Laurie Maffly-Kipp I wish more had been done to tease out the racial complexities of the casting decisions here, as you suggest. As for Meg's general awkwardness: yes, a universal internal experience, to be sure. Whether she is objectively more awkward (brainier, yes, and difficult with teachers because of that) is an interesting question that gets entangled here with the racial dynamics in interesting ways. As for self-love: my objection is that the plot not be reduced to self-love. It was the collective dimension — the coming together of the community of wise women and other creatures who nurture, nourish and nudge Meg along — that was de-emphasized, IMHO. Not to mention the self-sacrificial themes — you go after Charles Wallace not simply because it is a journey of self-discovery, but because it is also through self-sacrifice (of the right sort, not the conformist, fascist sort mandated on Camazotz) that one realizes one's full potential. As for Meg's mother: I may be misremembering the extent of her science (a comment you framed in a theoretically interesting way!), but it was the commentary on physics and philosophy that stuck with me. It may well have been more telling than showing — true of the book in general, and the reason it has been notoriously hard to film.

Rebecca Wanzo The science piece truly was not captured at all. My favorite of the series was actually A Wind in the Door, and I was always more drawn to biology than physics. I wonder if a filmmaker would have an easier time capturing the science of that book, which was focused on biology. The community of women idea is interesting — the "Mrs" characters don't work well for me. I wonder if part of it is that Oprah's decades-long brand of "love your best self" can't be dissociated from what's going on here? I thought the conformity moment was one of the best in the movie but not well-integrated. That's part of the self-love piece to me — Meg seeing herself as valuable and having worth was part of what gave her power.
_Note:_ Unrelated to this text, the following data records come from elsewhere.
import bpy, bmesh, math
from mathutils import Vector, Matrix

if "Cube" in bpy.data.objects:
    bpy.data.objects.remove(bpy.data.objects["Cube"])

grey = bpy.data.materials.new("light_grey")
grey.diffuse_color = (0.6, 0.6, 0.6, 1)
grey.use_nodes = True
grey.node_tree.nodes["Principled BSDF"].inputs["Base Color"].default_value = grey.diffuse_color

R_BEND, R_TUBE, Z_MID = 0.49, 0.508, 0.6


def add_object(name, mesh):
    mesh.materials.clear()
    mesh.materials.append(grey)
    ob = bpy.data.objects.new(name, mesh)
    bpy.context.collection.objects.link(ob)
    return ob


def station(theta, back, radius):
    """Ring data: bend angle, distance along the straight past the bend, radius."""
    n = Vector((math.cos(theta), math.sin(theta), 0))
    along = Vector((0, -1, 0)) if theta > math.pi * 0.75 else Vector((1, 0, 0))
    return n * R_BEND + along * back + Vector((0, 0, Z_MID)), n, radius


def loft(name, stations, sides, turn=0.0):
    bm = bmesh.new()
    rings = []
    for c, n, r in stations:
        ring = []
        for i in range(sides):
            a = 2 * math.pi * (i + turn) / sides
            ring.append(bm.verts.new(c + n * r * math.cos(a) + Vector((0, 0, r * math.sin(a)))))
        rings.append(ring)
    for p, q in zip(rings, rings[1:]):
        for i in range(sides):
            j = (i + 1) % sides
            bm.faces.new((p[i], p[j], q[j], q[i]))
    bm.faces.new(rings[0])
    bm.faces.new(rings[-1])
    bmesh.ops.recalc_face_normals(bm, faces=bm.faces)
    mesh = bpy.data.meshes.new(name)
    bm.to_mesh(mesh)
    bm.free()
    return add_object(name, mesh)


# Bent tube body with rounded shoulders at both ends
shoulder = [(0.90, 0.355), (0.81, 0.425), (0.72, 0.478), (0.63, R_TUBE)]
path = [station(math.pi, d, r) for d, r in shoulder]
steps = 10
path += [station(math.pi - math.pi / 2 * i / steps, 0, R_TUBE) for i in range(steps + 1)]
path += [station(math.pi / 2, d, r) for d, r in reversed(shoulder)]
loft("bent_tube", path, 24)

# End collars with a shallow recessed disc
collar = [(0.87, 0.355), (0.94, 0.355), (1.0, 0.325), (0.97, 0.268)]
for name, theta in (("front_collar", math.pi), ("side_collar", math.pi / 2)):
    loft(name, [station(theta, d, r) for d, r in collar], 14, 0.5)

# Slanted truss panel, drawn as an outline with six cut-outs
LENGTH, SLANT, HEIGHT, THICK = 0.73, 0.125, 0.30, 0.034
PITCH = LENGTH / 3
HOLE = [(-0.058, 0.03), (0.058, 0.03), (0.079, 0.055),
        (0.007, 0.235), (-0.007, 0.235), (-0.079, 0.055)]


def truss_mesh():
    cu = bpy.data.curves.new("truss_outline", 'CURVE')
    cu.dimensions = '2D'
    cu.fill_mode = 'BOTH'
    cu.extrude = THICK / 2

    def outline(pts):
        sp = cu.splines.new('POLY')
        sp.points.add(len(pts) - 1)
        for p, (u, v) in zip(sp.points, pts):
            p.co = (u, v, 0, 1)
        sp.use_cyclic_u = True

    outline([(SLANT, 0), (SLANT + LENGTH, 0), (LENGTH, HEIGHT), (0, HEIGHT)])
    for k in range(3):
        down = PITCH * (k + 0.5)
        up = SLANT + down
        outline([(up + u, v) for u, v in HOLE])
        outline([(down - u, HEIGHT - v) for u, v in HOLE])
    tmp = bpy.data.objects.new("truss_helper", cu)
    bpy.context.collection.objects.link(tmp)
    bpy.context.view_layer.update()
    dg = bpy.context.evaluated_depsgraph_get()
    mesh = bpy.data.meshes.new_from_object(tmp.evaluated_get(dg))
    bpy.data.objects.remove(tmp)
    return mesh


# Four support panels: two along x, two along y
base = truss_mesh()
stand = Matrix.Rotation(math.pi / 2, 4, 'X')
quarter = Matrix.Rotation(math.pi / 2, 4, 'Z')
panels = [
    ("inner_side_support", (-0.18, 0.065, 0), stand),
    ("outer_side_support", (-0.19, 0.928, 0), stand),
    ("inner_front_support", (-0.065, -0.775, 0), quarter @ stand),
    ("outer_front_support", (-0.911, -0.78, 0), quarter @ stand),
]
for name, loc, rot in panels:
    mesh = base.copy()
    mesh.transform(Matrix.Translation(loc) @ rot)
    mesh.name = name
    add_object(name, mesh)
So, I don't see it as reduction per se to focus on self-love but not as conceptually rich theologically and cosmically as it is in the books.

Laurie Maffly-Kipp Agreed! This is making me want to reread the whole series!